══ Supplied records ══

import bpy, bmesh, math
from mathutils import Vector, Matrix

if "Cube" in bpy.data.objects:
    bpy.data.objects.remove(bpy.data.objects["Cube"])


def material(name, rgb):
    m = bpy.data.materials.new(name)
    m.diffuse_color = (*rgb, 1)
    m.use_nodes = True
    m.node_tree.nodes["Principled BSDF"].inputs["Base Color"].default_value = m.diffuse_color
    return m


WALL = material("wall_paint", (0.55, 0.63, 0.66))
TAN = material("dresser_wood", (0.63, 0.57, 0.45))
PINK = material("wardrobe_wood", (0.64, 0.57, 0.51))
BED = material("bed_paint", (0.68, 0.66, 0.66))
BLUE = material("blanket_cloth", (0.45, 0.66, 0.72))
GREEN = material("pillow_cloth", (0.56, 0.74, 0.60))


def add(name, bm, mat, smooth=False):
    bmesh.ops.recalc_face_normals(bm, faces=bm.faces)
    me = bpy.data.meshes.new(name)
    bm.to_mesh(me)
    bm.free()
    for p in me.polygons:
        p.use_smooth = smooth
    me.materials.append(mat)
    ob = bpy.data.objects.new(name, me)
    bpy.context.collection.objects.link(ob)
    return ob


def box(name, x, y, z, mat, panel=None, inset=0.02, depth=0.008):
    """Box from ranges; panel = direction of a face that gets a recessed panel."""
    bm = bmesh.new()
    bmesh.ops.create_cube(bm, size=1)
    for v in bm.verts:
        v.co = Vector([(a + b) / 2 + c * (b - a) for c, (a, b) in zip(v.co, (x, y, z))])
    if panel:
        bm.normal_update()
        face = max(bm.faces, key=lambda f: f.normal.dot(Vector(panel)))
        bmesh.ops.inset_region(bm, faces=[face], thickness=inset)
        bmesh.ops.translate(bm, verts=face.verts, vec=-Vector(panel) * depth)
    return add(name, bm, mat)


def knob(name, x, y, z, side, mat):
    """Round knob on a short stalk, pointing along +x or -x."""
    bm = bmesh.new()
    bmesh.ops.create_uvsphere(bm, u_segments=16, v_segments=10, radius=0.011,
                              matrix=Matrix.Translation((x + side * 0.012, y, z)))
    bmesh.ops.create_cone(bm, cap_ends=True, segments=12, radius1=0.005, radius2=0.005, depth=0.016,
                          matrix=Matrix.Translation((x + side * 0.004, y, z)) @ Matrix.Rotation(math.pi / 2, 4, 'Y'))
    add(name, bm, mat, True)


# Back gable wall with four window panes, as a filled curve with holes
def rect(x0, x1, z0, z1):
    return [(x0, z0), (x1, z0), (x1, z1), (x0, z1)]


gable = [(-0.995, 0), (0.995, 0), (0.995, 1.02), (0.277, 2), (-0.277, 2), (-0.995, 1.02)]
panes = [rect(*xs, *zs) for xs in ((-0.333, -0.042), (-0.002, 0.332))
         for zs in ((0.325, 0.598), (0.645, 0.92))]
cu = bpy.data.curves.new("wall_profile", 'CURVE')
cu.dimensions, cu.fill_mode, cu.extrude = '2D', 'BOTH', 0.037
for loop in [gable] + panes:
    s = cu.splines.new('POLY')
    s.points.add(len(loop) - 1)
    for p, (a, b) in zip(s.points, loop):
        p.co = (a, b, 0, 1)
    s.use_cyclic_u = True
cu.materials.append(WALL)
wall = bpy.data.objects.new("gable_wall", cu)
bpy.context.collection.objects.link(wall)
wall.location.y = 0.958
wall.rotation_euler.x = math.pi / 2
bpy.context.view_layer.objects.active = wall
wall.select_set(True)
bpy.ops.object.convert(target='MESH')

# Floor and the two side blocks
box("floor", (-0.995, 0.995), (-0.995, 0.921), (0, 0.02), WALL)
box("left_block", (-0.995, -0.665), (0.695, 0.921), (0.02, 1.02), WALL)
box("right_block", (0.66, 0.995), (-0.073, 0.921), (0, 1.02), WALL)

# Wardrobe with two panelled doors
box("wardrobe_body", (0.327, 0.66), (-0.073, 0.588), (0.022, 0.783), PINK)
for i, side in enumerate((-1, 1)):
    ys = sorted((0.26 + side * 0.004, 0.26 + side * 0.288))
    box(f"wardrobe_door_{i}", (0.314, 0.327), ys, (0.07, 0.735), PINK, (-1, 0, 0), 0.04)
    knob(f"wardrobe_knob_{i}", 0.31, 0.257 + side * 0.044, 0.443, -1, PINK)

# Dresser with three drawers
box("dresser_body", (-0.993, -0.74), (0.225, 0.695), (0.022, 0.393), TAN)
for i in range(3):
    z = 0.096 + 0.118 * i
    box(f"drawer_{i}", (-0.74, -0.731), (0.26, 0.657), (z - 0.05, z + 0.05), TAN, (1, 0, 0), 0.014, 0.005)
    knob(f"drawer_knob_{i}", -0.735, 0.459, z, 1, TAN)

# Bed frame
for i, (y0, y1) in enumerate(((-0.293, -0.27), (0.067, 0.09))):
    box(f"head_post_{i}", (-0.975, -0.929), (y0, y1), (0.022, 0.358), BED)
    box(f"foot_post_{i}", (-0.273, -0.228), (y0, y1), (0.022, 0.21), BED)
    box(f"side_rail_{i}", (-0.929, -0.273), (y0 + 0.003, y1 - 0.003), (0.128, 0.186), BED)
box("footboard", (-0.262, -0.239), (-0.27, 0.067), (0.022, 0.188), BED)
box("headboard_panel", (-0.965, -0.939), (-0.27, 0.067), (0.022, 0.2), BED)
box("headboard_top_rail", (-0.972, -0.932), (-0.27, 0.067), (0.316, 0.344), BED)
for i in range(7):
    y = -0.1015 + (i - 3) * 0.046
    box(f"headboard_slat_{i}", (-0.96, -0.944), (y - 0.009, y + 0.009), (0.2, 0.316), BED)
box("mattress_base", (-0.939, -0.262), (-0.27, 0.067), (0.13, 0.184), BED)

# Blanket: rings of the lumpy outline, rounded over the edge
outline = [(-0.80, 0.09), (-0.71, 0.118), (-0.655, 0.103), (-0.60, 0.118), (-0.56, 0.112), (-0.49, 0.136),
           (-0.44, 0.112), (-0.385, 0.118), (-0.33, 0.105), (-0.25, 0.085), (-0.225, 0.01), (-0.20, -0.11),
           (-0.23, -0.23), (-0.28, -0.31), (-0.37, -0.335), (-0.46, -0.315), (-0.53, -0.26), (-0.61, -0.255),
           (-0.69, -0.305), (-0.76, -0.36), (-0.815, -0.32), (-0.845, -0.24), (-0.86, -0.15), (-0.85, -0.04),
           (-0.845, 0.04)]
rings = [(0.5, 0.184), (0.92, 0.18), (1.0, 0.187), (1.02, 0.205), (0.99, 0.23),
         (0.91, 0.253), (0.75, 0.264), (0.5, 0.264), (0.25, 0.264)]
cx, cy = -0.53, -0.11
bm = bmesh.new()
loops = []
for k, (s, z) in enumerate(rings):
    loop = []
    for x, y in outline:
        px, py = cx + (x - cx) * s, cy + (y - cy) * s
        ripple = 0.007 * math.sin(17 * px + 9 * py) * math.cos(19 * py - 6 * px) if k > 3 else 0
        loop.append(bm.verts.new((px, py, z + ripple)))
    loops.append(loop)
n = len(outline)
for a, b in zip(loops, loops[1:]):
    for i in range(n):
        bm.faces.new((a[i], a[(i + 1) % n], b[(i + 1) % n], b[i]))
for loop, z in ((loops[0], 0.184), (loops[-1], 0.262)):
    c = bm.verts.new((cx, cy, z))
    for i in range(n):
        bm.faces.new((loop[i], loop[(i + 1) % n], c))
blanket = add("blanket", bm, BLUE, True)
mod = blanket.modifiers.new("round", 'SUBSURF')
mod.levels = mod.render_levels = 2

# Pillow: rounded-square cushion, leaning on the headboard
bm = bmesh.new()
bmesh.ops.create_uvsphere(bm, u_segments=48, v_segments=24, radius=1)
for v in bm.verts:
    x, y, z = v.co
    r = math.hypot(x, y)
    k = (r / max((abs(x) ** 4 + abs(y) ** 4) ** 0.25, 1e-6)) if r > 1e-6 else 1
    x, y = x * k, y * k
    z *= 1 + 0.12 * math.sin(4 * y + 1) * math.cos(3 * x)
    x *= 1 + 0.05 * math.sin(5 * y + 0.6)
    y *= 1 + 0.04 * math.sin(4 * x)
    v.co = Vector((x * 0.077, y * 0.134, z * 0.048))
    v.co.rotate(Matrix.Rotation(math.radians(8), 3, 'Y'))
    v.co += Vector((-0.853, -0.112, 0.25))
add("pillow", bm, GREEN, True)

═══

About this exercise> Among the records, find all lines that include the string "data" and return them.

Response below>
if "Cube" in bpy.data.objects:
    bpy.data.objects.remove(bpy.data.objects["Cube"])
    m = bpy.data.materials.new(name)
    me = bpy.data.meshes.new(name)
    ob = bpy.data.objects.new(name, me)
cu = bpy.data.curves.new("wall_profile", 'CURVE')
wall = bpy.data.objects.new("gable_wall", cu)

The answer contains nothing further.